BEGIN DATA SUPPLIED

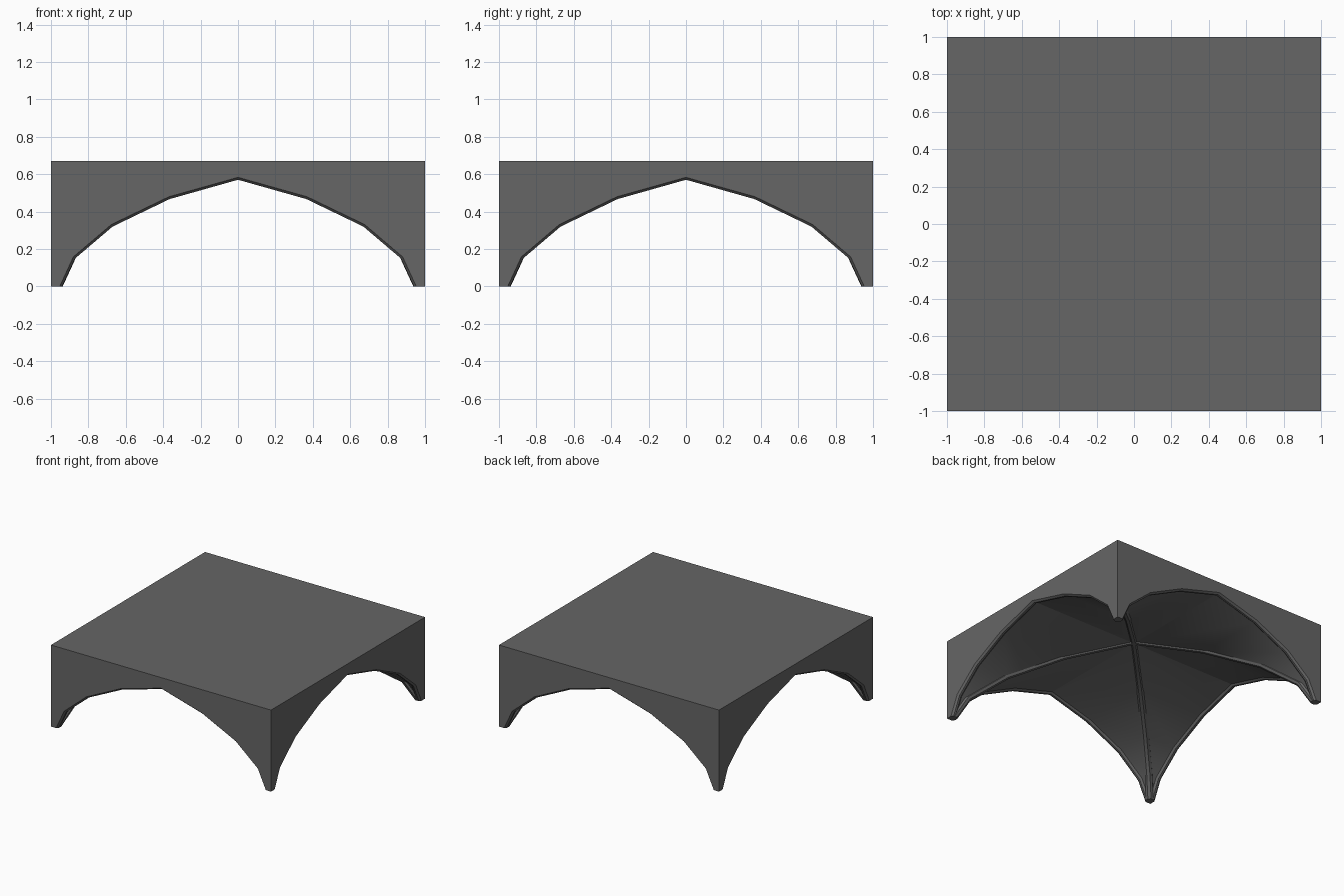
import bpy, bmesh, math
from mathutils import Vector, Matrix

if "Cube" in bpy.data.objects:
    bpy.data.objects.remove(bpy.data.objects["Cube"])

TOP = 0.67
ARCH = [(0.94, 0), (0.87, 0.15), (0.67, 0.32), (0.365, 0.467), (0, 0.57)]

stone = bpy.data.materials.new("grey stone")
stone.diffuse_color = (0.133, 0.133, 0.133, 1)
stone.use_nodes = True
stone.node_tree.nodes["Principled BSDF"].inputs["Base Color"].default_value = stone.diffuse_color


def offset(pts, d):
    """Shift a half arch into the masonry by d; foot moves level, crown moves up."""
    out = []
    for i, (x, z) in enumerate(pts):
        if i == 0:
            n, k = Vector((1, 0)), 1
        elif i == len(pts) - 1:
            n, k = Vector((0, 1)), 1
        else:
            a = Vector(pts[i]) - Vector(pts[i - 1])
            b = Vector(pts[i + 1]) - Vector(pts[i])
            t = (a.normalized() + b.normalized()).normalized()
            n, k = Vector((t.y, -t.x)), 1
        out.append((x + n.x * d * k, z + n.y * d * k))
    return out


def full(pts):
    return pts + [(-x, z) for x, z in reversed(pts[:-1])]


def finish(bm, name):
    bmesh.ops.remove_doubles(bm, verts=bm.verts, dist=1e-4)
    bmesh.ops.recalc_face_normals(bm, faces=bm.faces)
    me = bpy.data.meshes.new(name)
    bm.to_mesh(me)
    bm.free()
    me.materials.append(stone)
    ob = bpy.data.objects.new(name, me)
    bpy.context.collection.objects.link(ob)
    bpy.context.view_layer.objects.active = ob
    ob.select_set(True)
    bpy.ops.object.shade_smooth_by_angle(angle=math.radians(28))
    ob.select_set(False)
    return ob


# Vault block: four identical bays turned around the centre
LIFT = 0.013
bm = bmesh.new()
inner, outer = full(ARCH), full(offset(ARCH, LIFT))
for q in range(4):
    rot = Matrix.Rotation(q * math.pi / 2, 3, 'Z')

    def face(pts):
        bm.faces.new([bm.verts.new(rot @ Vector(p)) for p in pts])

    # outer wall with arch opening
    face([(1, -1, 0), (1, -1, TOP), (-1, -1, TOP), (-1, -1, 0)]
         + [(x, -1, z) for x, z in reversed(outer)])
    # chamfered edge rib, then the vault web up to the diagonals
    rows = [[(x, y, z) for x, z in prof] for y, prof in
            ((-1, outer), (-0.985, inner), (-0.97, inner), (-0.955, outer))]
    rows.append([(x, -abs(x), z) for x, z in outer])
    for r0, r1 in zip(rows, rows[1:]):
        for i in range(len(r0) - 1):
            quad = [r0[i], r0[i + 1], r1[i + 1], r1[i]]
            if i == len(r0) // 2 and r1[i] == (0, 0, outer[i][1]):
                quad = quad
            pts = [p for j, p in enumerate(quad)
                   if (Vector(p) - Vector(quad[j - 1])).length > 1e-5]
            face(pts)
    # foot
    edge = [r[0] for r in rows]
    other = [(-y, -x, z) for x, y, z in reversed(edge[:-1])]
    face([(1, -1, 0)] + edge + other)
# top slab face
bm.faces.new([bm.verts.new((x, y, TOP)) for x, y in ((-1, -1), (1, -1), (1, 1), (-1, 1))])
finish(bm, "vault_block")

# Diagonal ribs: chamfered section swept along the groins
diag = [(x * math.sqrt(2), z) for x, z in ARCH]
SECTION = [(-0.028, 0.05), (-0.028, 0.024), (-0.012, 0.008),
           (0.012, 0.008), (0.028, 0.024), (0.028, 0.05)]
for name, ang in (("diagonal_rib_a", 45), ("diagonal_rib_b", 135)):
    bm = bmesh.new()
    rot = Matrix.Rotation(math.radians(ang), 3, 'Z')
    lines = [[bm.verts.new(rot @ Vector((s, w, z))) for s, z in full(offset(diag, d))]
             for w, d in SECTION]
    n = len(lines[0])
    for a, b in zip(lines, lines[1:] + lines[:1]):
        for i in range(n - 1):
            bm.faces.new([a[i], a[i + 1], b[i + 1], b[i]])
    for i in (0, n - 1):
        bm.faces.new([l[i] for l in lines])
    finish(bm, name)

END DATA SUPPLIED

WHAT IS EXPECTED:
Above are the records; from them, give again exactly the lines from the one containing "rot = Matrix.Rotation(q" to the one containing "quad = [r0[i], r0[i", both lines included, and nothing more.

RESULT OF THE TASK:
    rot = Matrix.Rotation(q * math.pi / 2, 3, 'Z')

    def face(pts):
        bm.faces.new([bm.verts.new(rot @ Vector(p)) for p in pts])

    # outer wall with arch opening
    face([(1, -1, 0), (1, -1, TOP), (-1, -1, TOP), (-1, -1, 0)]
         + [(x, -1, z) for x, z in reversed(outer)])
    # chamfered edge rib, then the vault web up to the diagonals
    rows = [[(x, y, z) for x, z in prof] for y, prof in
            ((-1, outer), (-0.985, inner), (-0.97, inner), (-0.955, outer))]
    rows.append([(x, -abs(x), z) for x, z in outer])
    for r0, r1 in zip(rows, rows[1:]):
        for i in range(len(r0) - 1):
            quad = [r0[i], r0[i + 1], r1[i + 1], r1[i]]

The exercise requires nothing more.